## Required work
Would you reproduce exactly the lines below from the one holding "for name, rgb" through the one holding "z = 0.097 + 0.2018 * i", inclusive, and no others?

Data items
════════
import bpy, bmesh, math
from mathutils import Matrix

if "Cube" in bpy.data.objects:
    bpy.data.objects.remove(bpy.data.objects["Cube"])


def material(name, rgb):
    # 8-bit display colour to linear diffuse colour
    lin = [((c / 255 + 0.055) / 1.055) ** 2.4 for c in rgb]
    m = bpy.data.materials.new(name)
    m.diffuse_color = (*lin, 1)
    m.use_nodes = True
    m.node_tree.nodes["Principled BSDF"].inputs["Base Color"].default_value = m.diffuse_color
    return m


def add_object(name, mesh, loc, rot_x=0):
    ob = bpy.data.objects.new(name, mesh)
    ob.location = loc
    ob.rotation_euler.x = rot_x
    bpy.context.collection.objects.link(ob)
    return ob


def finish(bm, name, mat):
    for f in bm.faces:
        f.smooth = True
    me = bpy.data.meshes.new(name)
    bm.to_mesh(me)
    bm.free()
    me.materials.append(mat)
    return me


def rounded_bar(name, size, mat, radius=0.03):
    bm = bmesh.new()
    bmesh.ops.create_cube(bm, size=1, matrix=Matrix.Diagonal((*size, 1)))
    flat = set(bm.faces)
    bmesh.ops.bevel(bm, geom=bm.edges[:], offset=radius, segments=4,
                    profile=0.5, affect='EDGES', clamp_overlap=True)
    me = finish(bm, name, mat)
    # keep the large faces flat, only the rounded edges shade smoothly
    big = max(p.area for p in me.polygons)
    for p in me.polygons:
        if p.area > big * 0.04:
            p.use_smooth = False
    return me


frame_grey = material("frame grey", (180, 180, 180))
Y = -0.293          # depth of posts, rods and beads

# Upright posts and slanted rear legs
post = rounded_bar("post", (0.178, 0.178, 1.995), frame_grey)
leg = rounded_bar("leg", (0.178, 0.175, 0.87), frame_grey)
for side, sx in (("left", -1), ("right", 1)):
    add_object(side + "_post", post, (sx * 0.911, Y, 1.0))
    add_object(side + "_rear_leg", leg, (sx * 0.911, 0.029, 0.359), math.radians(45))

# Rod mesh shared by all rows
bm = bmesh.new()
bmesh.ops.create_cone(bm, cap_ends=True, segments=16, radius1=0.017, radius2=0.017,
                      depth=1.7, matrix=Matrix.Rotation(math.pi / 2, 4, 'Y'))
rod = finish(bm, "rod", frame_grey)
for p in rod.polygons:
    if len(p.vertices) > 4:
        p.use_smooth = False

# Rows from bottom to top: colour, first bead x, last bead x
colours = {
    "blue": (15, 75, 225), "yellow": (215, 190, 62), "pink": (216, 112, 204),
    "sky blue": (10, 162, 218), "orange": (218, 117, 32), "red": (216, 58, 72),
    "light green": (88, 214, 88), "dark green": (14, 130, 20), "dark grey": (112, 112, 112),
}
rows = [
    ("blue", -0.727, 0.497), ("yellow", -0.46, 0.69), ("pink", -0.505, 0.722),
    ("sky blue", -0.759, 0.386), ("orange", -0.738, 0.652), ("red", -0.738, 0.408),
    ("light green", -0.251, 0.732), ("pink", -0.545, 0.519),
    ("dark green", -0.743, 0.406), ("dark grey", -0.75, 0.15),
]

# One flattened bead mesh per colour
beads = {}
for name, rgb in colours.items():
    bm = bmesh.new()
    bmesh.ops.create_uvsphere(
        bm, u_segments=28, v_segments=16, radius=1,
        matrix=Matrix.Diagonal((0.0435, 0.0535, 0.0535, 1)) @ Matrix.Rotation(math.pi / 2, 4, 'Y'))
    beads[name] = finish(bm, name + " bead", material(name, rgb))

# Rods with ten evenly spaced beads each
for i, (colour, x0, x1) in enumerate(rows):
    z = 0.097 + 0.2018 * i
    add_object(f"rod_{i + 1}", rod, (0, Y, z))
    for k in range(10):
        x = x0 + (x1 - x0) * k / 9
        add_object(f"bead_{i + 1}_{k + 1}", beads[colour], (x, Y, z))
════════
## Result below
for name, rgb in colours.items():
    bm = bmesh.new()
    bmesh.ops.create_uvsphere(
        bm, u_segments=28, v_segments=16, radius=1,
        matrix=Matrix.Diagonal((0.0435, 0.0535, 0.0535, 1)) @ Matrix.Rotation(math.pi / 2, 4, 'Y'))
    beads[name] = finish(bm, name + " bead", material(name, rgb))

# Rods with ten evenly spaced beads each
for i, (colour, x0, x1) in enumerate(rows):
    z = 0.097 + 0.2018 * i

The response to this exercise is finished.